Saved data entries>
★ ★ ★
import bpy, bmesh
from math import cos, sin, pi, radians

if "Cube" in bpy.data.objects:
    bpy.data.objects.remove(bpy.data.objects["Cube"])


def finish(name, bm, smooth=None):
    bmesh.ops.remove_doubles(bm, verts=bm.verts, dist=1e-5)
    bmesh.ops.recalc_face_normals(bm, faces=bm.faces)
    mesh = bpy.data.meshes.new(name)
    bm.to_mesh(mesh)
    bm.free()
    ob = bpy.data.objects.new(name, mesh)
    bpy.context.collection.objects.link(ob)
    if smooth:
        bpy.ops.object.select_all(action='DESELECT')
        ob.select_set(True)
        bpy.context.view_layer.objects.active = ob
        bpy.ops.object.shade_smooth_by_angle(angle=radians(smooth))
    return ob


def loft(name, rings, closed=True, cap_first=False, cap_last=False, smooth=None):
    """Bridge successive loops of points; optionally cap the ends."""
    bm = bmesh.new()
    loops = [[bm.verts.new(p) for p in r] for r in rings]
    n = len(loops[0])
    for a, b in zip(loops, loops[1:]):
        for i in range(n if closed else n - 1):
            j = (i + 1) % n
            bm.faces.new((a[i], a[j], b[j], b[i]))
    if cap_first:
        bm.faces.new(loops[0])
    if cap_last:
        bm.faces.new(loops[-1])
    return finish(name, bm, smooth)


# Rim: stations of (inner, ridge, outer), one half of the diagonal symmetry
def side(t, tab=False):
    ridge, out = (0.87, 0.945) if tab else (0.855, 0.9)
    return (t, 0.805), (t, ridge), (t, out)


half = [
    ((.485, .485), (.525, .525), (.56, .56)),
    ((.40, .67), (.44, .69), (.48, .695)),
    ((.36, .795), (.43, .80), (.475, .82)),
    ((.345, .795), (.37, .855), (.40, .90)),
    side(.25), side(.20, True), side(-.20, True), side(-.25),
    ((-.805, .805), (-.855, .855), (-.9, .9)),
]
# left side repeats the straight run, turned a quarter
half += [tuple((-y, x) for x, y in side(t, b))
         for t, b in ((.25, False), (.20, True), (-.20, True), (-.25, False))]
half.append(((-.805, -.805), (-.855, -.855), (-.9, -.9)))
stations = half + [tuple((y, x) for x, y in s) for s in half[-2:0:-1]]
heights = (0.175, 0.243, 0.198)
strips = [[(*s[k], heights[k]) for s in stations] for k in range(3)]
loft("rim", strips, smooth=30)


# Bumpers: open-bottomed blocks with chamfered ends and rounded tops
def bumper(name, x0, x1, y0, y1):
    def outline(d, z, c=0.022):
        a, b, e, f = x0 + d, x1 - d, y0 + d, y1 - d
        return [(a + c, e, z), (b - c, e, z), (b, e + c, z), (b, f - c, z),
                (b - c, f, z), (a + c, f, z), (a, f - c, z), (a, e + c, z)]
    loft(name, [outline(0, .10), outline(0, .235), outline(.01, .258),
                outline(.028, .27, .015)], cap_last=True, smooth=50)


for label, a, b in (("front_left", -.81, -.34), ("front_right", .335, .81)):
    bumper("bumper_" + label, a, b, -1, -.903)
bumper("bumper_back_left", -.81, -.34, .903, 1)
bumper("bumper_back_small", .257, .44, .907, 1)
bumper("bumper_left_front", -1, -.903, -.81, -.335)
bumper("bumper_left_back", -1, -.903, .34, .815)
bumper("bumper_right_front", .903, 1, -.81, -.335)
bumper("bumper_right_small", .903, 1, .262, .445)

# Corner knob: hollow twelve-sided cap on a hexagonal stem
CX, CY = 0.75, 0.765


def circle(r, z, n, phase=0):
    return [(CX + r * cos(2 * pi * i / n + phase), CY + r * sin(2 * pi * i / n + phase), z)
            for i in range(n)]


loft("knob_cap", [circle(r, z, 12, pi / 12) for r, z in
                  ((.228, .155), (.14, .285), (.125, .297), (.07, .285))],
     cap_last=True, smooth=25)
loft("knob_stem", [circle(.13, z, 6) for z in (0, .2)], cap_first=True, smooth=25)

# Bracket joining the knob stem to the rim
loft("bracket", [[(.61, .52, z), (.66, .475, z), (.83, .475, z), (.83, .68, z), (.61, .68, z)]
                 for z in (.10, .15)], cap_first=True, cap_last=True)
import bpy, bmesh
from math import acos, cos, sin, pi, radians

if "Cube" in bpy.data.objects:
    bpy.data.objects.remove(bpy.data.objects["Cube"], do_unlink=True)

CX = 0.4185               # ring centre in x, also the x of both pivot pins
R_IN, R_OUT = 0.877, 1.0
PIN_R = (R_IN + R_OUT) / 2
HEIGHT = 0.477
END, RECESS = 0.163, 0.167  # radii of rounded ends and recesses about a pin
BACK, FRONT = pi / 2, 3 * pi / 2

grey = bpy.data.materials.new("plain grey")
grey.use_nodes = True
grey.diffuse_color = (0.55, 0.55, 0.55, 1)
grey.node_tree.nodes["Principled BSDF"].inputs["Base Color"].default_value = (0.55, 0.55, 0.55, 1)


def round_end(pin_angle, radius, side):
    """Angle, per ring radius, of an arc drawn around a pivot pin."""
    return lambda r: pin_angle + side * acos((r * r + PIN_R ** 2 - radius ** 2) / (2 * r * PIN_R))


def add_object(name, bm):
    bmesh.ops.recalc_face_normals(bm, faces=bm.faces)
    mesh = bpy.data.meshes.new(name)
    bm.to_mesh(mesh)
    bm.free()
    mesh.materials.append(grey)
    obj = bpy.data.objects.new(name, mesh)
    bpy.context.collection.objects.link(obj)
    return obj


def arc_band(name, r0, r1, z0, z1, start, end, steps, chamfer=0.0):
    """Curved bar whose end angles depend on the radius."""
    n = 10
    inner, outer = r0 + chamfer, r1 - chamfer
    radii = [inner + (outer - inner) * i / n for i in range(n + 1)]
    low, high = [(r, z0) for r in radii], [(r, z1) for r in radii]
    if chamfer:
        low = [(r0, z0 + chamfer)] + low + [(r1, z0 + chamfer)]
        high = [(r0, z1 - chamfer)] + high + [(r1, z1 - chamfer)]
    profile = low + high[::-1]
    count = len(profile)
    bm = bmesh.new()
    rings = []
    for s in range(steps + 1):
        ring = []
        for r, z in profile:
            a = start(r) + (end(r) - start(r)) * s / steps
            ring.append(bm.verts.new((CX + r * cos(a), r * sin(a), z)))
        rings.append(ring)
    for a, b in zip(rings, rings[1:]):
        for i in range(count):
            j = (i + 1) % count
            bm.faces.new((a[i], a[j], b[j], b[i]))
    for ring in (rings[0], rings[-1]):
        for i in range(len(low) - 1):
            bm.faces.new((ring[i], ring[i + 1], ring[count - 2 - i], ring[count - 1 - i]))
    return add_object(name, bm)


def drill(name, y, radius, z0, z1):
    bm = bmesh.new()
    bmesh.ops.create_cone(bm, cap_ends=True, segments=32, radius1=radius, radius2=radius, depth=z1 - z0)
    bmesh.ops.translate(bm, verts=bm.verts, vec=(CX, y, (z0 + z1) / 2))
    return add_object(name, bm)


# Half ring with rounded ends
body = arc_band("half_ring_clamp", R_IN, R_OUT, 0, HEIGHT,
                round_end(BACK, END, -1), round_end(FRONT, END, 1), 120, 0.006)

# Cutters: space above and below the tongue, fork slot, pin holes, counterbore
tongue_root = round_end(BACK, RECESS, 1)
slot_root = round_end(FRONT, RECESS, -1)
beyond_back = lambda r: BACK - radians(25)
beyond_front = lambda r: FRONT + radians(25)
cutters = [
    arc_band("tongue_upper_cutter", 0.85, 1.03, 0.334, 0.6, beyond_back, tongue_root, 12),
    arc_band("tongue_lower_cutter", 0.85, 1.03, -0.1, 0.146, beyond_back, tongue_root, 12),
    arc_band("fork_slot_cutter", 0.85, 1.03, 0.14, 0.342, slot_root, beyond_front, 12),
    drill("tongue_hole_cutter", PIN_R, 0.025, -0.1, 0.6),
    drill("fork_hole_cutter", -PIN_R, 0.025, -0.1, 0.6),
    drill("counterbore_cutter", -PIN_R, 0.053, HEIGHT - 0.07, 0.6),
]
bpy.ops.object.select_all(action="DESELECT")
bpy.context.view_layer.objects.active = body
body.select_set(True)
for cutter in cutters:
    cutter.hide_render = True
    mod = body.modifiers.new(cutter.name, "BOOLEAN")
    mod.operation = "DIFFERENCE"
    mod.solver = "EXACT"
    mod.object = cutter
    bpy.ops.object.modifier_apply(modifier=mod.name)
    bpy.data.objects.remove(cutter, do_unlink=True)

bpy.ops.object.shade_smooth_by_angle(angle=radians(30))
★ ★ ★
Exercise goal>
Say, as a bare number, how many lines in the entries above include the string "objects".

Solution for this problem>
11